If you play with your chin centered over the tailpiece and the instrument higher up on your shoulder, you should choose something like the Flesch or Zitsman. However, most hold their violin with their chin off to the side and one of the other styles might work best. In other words, remember to keep your playing position natural and stress free.

Thin players frequently complain that the edge of the chin rest pushes against their jawbone, especially if they have protruding bones. Usually this happens with chin rests that have a sharply defined straightedge, like the Guarneri, flat Flesch, or Zitsman models. The best solution is a model with a more rounded edge and takes a dip towards the outer edge, like a Low Flat Strad, Stuber, or Hamburg.

Some violinists (especially beginners or intermediate players) have a hard time keeping their instrument from slipping from under the chin. In some cases, a chin rest with a deeper cup might help, but often the teacher or fellow player might be the best resource for advice.

Construction & Allergy Considerations

Chin rests are usually made of ebony, rosewood, or boxwood, with more recent additions including pernambuco and some other exotic hardwoods like snakewood and datewood. Usually, the choice is aesthetic—does the chin rest match the tailpiece and pegs and does it compliment the color of the varnish? Occasionally, someone may have an allergy to one of these woods, but that’s something I’ve only seen a few times in my career.

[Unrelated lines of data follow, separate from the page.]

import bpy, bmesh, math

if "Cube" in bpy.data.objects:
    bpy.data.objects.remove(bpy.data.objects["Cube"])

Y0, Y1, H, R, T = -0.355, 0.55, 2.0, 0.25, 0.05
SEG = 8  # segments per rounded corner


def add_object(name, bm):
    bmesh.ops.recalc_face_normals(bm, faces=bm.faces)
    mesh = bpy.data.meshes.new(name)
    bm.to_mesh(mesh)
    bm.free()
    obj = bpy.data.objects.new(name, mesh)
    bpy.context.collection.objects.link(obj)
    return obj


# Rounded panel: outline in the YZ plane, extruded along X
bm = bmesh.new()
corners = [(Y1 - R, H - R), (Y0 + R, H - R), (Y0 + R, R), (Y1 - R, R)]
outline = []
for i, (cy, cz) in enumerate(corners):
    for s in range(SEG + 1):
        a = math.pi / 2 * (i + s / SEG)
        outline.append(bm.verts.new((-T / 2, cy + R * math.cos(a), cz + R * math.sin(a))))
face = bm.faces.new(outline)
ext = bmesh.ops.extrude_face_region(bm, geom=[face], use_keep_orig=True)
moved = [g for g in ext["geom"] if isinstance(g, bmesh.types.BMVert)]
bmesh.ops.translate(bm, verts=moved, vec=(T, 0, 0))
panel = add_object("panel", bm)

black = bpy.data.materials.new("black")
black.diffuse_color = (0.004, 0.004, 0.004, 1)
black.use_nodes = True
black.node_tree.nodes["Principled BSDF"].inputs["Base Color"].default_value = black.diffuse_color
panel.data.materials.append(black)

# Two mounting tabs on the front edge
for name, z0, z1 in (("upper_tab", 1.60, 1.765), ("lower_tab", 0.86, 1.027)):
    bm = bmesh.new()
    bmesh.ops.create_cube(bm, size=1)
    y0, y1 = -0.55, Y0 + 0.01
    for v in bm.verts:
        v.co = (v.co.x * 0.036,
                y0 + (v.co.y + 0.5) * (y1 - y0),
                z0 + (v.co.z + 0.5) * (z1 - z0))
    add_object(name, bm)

If there is an allergy causing irritation on your neck or chin, it’s most likely due to the mounting hardware, rather than the wood. Chin rest brackets are normally nickel-plated and some people are allergic to this, especially as the plating starts to corrode and wear off. If you have this problem, hypoallergenic titanium hardware is available (at a fairly high cost) and Wittner makes chin rests of a hypoallergenic plastic material with the mounting brackets made of the same material. There are also a couple of leather coverings available, too, like those from Willy Wolf and Stradpet.

Getting the Right Fit

Once you know the sort of chin rest you need, take your violin to a well-stocked violin shop that has a selection of chin rests, and discuss your needs and any problems you are experiencing. Let the store staff make suggestions and let them show you how to change the rests. Then, simply try the out the different models to see what feels right. Ask yourself, “Which one feels the most comfortable and allows me to play with the most ease?” You may want to take a violinist friend along to “spot” you. How do you look and what your position is with each one? Spend some time and actually play using the ones that feel the best. Give it some thought and compare it to what you’re using now. Ask yourself, does the rest rub against my jawbone or my throat? Can I support the violin securely without stress? Do I have to raise my shoulder or tilt my neck? The right chin rest should feel natural and comfortable and allow you to play for extended periods without strain.

Of course, not everyone lives within driving distance of a violin shop. You can order chin rests via the Internet, but you need to be sure about what you’re ordering. Try the chin rests installed on fellow musician’s violins or ask your teacher to sample his or her collection of chin rests.

Even if you find what you think is the perfect chin rest, things change. Your anatomy or playing style might change and you may need to accept the fact that over many years of playing, you may gather a chin rest collection. If you do change chin rests, don’t throw the old one out. You may use it again and if you aren’t a teacher now, you may become one, and at least you will have samples for your students to try.